Your answer must consist solely of the line containing "for i, (p, y)" and all subsequent lines through the end of the entries, reproduced exactly.
◆ ◆ ◆ ◆ ◆ ◆ ◆
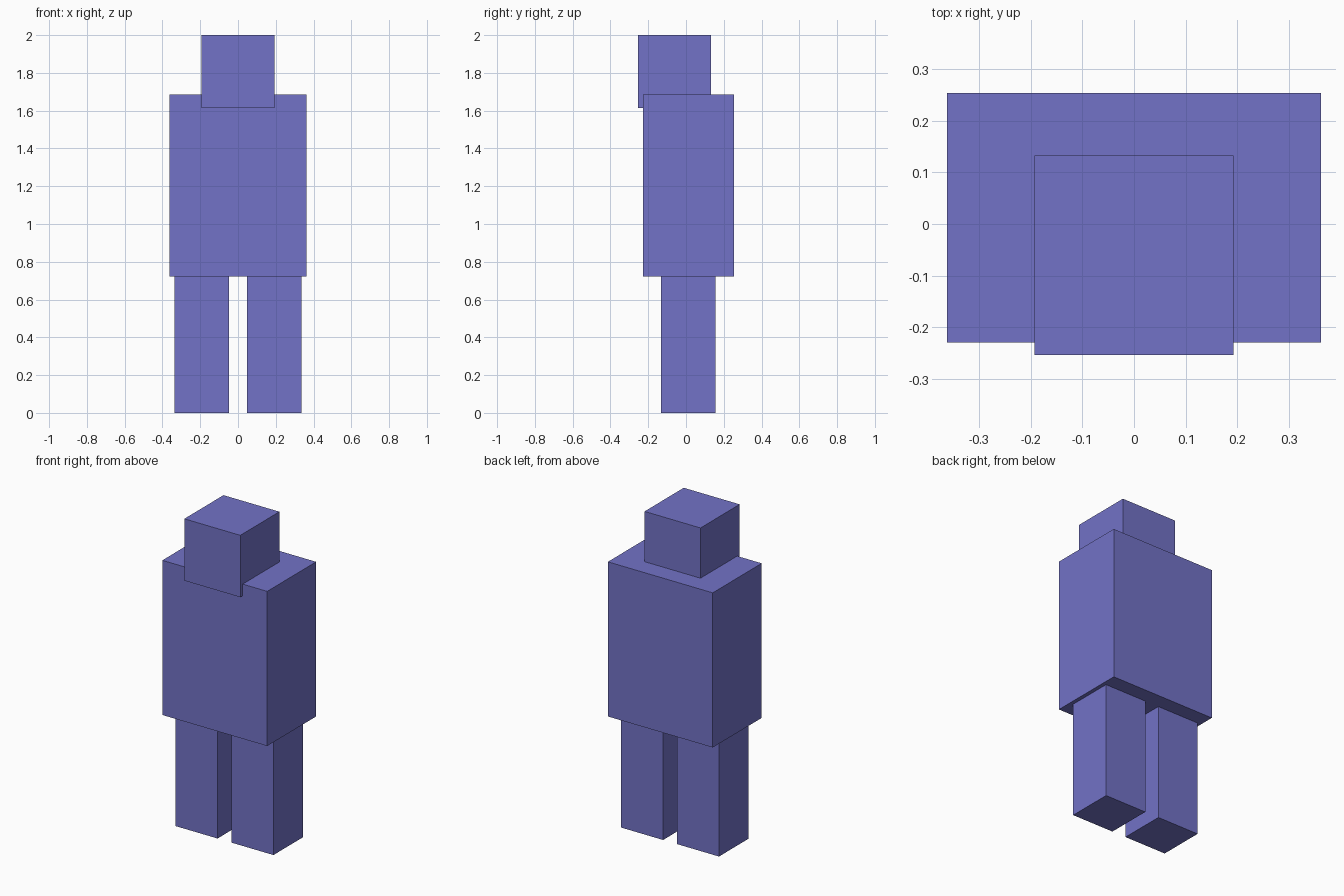
import bpy

if "Cube" in bpy.data.objects:
    bpy.data.objects.remove(bpy.data.objects["Cube"])

U = 2 / 83  # one grid unit of the blocky figure

mat = bpy.data.materials.new("violet")
mat.diffuse_color = (0.17, 0.17, 0.57, 1)
mat.use_nodes = True
mat.node_tree.nodes["Principled BSDF"].inputs["Base Color"].default_value = mat.diffuse_color


def box(name, low, high):
    """Axis-aligned box between two corners given in grid units."""
    centre = [(a + b) / 2 * U for a, b in zip(low, high)]
    bpy.ops.mesh.primitive_cube_add(size=1, location=centre)
    obj = bpy.context.object
    obj.name = name
    obj.scale = [(b - a) * U for a, b in zip(low, high)]
    bpy.ops.object.transform_apply(location=False, rotation=False, scale=True)
    obj.data.materials.append(mat)
    return obj


# Head, sunk into the torso and overhanging its front
box("head", (-8, -10.5, 67), (8, 5.5, 83))

# Torso
box("torso", (-15, -9.5, 30), (15, 10.5, 70))

# Legs
for side, x in (("right", -14), ("left", 2)):
    box(side + "_leg", (x, -5.5, 0), (x + 12, 6.5, 30))
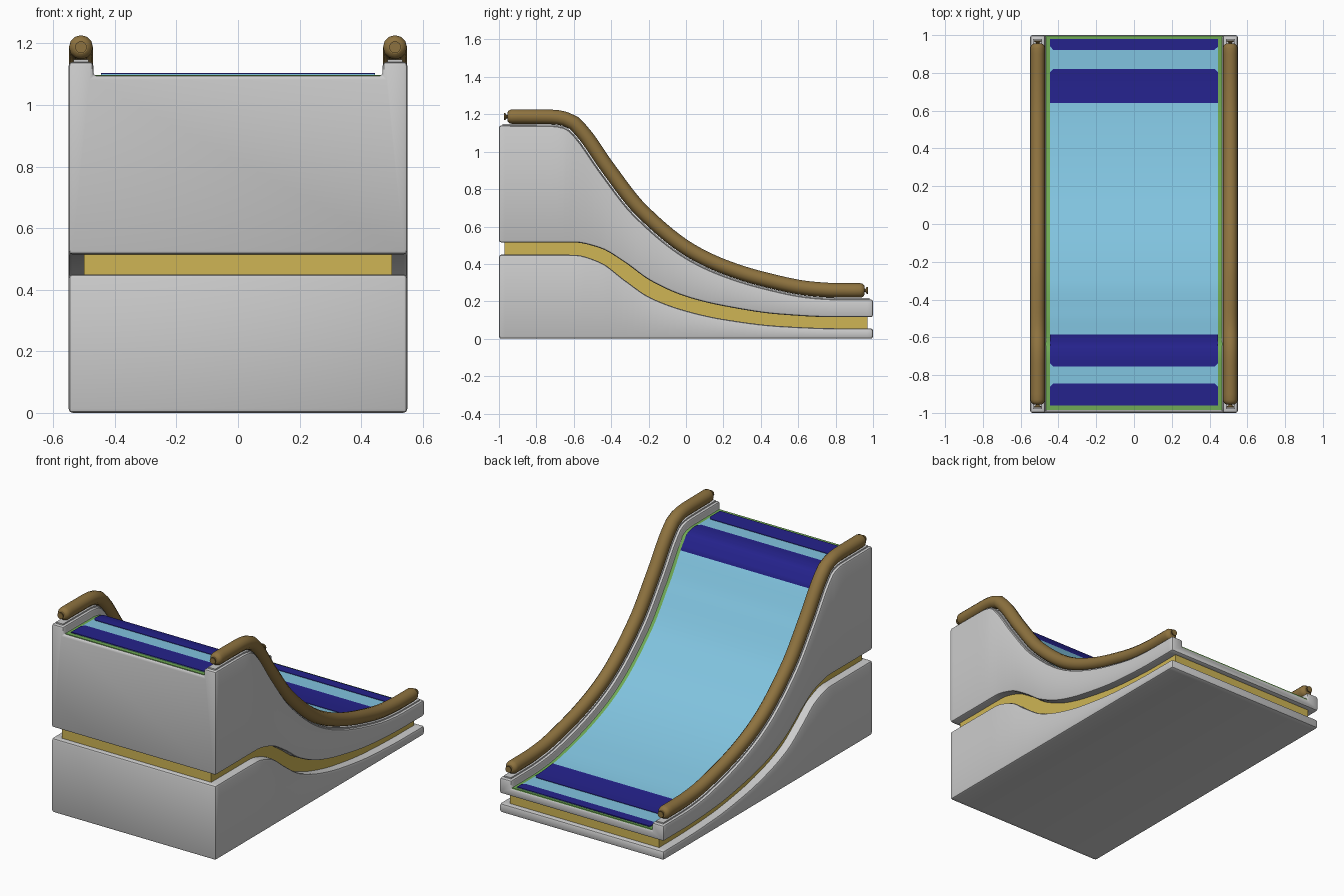
import bpy, bmesh, math
from mathutils import Vector

if "Cube" in bpy.data.objects:
    bpy.data.objects.remove(bpy.data.objects["Cube"])

# Side-view curves as (y, z) keys
WALL = [(-1, 1.14), (-.72, 1.138), (-.645, 1.125), (-.595, 1.08), (-.46, .89), (-.28, .66), (0, .43),
        (.2, .335), (.41, .27), (.66, .22), (.8, .211), (1, .21)]
UNDER = [(-1, .515), (-.6, .515), (-.46, .485), (-.33, .41), (-.19, .31), (0, .225), (.2, .175), (.5, .13), (.8, .115), (1, .115)]
LOWER = [(-1, .45), (-.6, .449), (-.46, .41), (-.33, .315), (-.19, .22), (0, .15), (.2, .105), (.5, .068), (.8, .056), (1, .055)]


def smooth_curve(keys):
    """Monotone cubic through the keys."""
    d = [(b[1] - a[1]) / (b[0] - a[0]) for a, b in zip(keys, keys[1:])]
    m = [d[0]] + [2 * p * q / (p + q) if p * q > 0 else 0 for p, q in zip(d, d[1:])] + [d[-1]]

    def f(y):
        i = 0
        while i < len(keys) - 2 and y > keys[i + 1][0]:
            i += 1
        (y0, z0), (y1, z1) = keys[i], keys[i + 1]
        h = y1 - y0
        t = (y - y0) / h
        return (z0 * (1 + 2 * t) * (1 - t) ** 2 + h * m[i] * t * (1 - t) ** 2
                + z1 * t * t * (3 - 2 * t) + h * m[i + 1] * t * t * (t - 1))
    return f


wall, under, lower = map(smooth_curve, (WALL, UNDER, LOWER))


def slope(y):
    return (wall(min(y + .01, 1)) - wall(max(y - .01, -1))) / (min(y + .01, 1) - max(y - .01, -1))


def floor(y, lift=0):
    return wall(y) - (.042 - lift) * math.hypot(1, slope(y))


def span(a, b, n):
    return [a + (b - a) * i / n for i in range(n + 1)]


def material(name, col):
    m = bpy.data.materials.new(name)
    m.diffuse_color = (*col, 1)
    m.use_nodes = True
    m.node_tree.nodes["Principled BSDF"].inputs["Base Color"].default_value = m.diffuse_color
    return m


GREEN = material("green", (.16, .40, .09))
LIGHT = material("light_blue", (.22, .55, .74))
DARK = material("dark_blue", (.018, .016, .26))
YELLOW = material("yellow", (.62, .46, .09))
BROWN = material("brown", (.27, .17, .05))


def loft(name, ys, section, mat=None, bevel=0):
    """Sweep a closed (x, z) section along y, optionally rounding the hard edges."""
    bm = bmesh.new()
    rings = [[bm.verts.new((x, y, z)) for x, z in section(y)] for y in ys]
    n = len(rings[0])
    for a, b in zip(rings, rings[1:]):
        for i in range(n):
            j = (i + 1) % n
            bm.faces.new((a[i], a[j], b[j], b[i]))
    bm.faces.new(rings[0])
    bm.faces.new(rings[-1])
    bmesh.ops.recalc_face_normals(bm, faces=bm.faces)
    if bevel:
        hard = [e for e in bm.edges if e.calc_face_angle(0) > math.radians(40)]
        bmesh.ops.bevel(bm, geom=hard, offset=bevel, segments=2, profile=.5, affect='EDGES')
    return finish(name, bm, mat)


def finish(name, bm, mat):
    me = bpy.data.meshes.new(name)
    bm.to_mesh(me)
    bm.free()
    me.shade_smooth()
    me.set_sharp_from_angle(angle=math.radians(40))
    if mat:
        me.materials.append(mat)
    ob = bpy.data.objects.new(name, me)
    bpy.context.collection.objects.link(ob)
    return ob


def box(w, lo, hi):
    return lambda y: [(-w, lo(y)), (w, lo(y)), (w, hi(y)), (-w, hi(y))]


def body_section(y):
    t, f, u = wall(y), floor(y, -.004), under(y)
    return [(-.55, u), (.55, u), (.55, t), (.47, t), (.47, f), (-.47, f), (-.47, t), (-.55, t)]


# Base, yellow inset band and walled upper body
loft("lower_base", span(-1, 1, 64), box(.55, lambda y: 0, lower), bevel=.013)
loft("inset_band", span(-.97, .97, 64), box(.5, lambda y: lower(y) - .02, lambda y: under(y) + .02), YELLOW)
loft("upper_body", span(-1, 1, 64), body_section, bevel=.012)

# Slide surface: green border sheet, light panel, dark stripes
loft("green_border", span(-.985, .995, 90), box(.47, lambda y: floor(y, -.012), floor), GREEN)
loft("slide_panel", span(-.96, .98, 90), box(.445, lambda y: floor(y, -.008), lambda y: floor(y, .003)), LIGHT)


def stripe(name, y0, y1, cut_low):
    def section(y):
        d = (y - y0) if cut_low else (y1 - y)
        w = .445 - max(0, .018 - d)
        return box(w, lambda v: floor(v, -.004), lambda v: floor(v, .006))(y)
    ys = sorted(span(y0, y1, 10) + [y0 + .018 if cut_low else y1 - .018])
    loft(name, ys, section, DARK)


stripe("lower_end_stripe", .922, .98, True)
stripe("lower_wide_stripe", .64, .82, False)
stripe("upper_wide_stripe", -.755, -.585, True)
stripe("upper_end_stripe", -.96, -.845, False)


# Handrails with rounded ends, seats and end knobs
def rail_point(y, off=.05):
    s = slope(y)
    return Vector((0, -s, 1)) / math.hypot(1, s) * off + Vector((0, y, wall(y)))


def knob(name, x, y, z, out):
    rings = [(-.03, .012), (.004, .009), (.012, .019), (.017, .019)]
    loft(name, [y + out * r[0] for r in rings],
         lambda v: [(x + r * math.cos(a * math.pi / 8), z + r * math.sin(a * math.pi / 8))
                    for r in [min(rings, key=lambda q: abs(y + out * q[0] - v))[1]] for a in range(16)], BROWN)


for side, sx in (("left", -1), ("right", 1)):
    x = sx * .51
    ys = [-.955, -.951, -.942, -.93] + span(-.9, .9, 60) + [.93, .942, .951, .955]
    cu = bpy.data.curves.new(side + "_handrail", 'CURVE')
    cu.dimensions = '3D'
    cu.bevel_depth = .039
    cu.bevel_resolution = 4
    cu.use_fill_caps = True
    sp = cu.splines.new('POLY')
    sp.points.add(len(ys) - 1)
    for i, (p, y) in enumerate(zip(sp.points, ys)):
        v = rail_point(y, .048)
        p.co = (x, v.y, v.z, 1)
        p.radius = (.55, .75, .93, 1)[min(i, len(ys) - 1 - i, 3)]
    sp.use_smooth = True
    cu.materials.append(BROWN)
    bpy.context.collection.objects.link(bpy.data.objects.new(side + "_handrail", cu))
    loft(side + "_rail_seat", span(-.98, .98, 64),
         lambda y: [(x - .024, wall(y) - .01), (x + .024, wall(y) - .01),
                    (x + .024, wall(y) + .008), (x - .024, wall(y) + .008)])
    for end, out in (("upper", -1), ("lower", 1)):
        v = rail_point(out * .955, .048)
        knob(f"{side}_{end}_rail_knob", x, v.y, v.z, out)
◆ ◆ ◆ ◆ ◆ ◆ ◆
_SOLUTION TO THIS PROBLEM:_
    for i, (p, y) in enumerate(zip(sp.points, ys)):
        v = rail_point(y, .048)
        p.co = (x, v.y, v.z, 1)
        p.radius = (.55, .75, .93, 1)[min(i, len(ys) - 1 - i, 3)]
    sp.use_smooth = True
    cu.materials.append(BROWN)
    bpy.context.collection.objects.link(bpy.data.objects.new(side + "_handrail", cu))
    loft(side + "_rail_seat", span(-.98, .98, 64),
         lambda y: [(x - .024, wall(y) - .01), (x + .024, wall(y) - .01),
                    (x + .024, wall(y) + .008), (x - .024, wall(y) + .008)])
    for end, out in (("upper", -1), ("lower", 1)):
        v = rail_point(out * .955, .048)
        knob(f"{side}_{end}_rail_knob", x, v.y, v.z, out)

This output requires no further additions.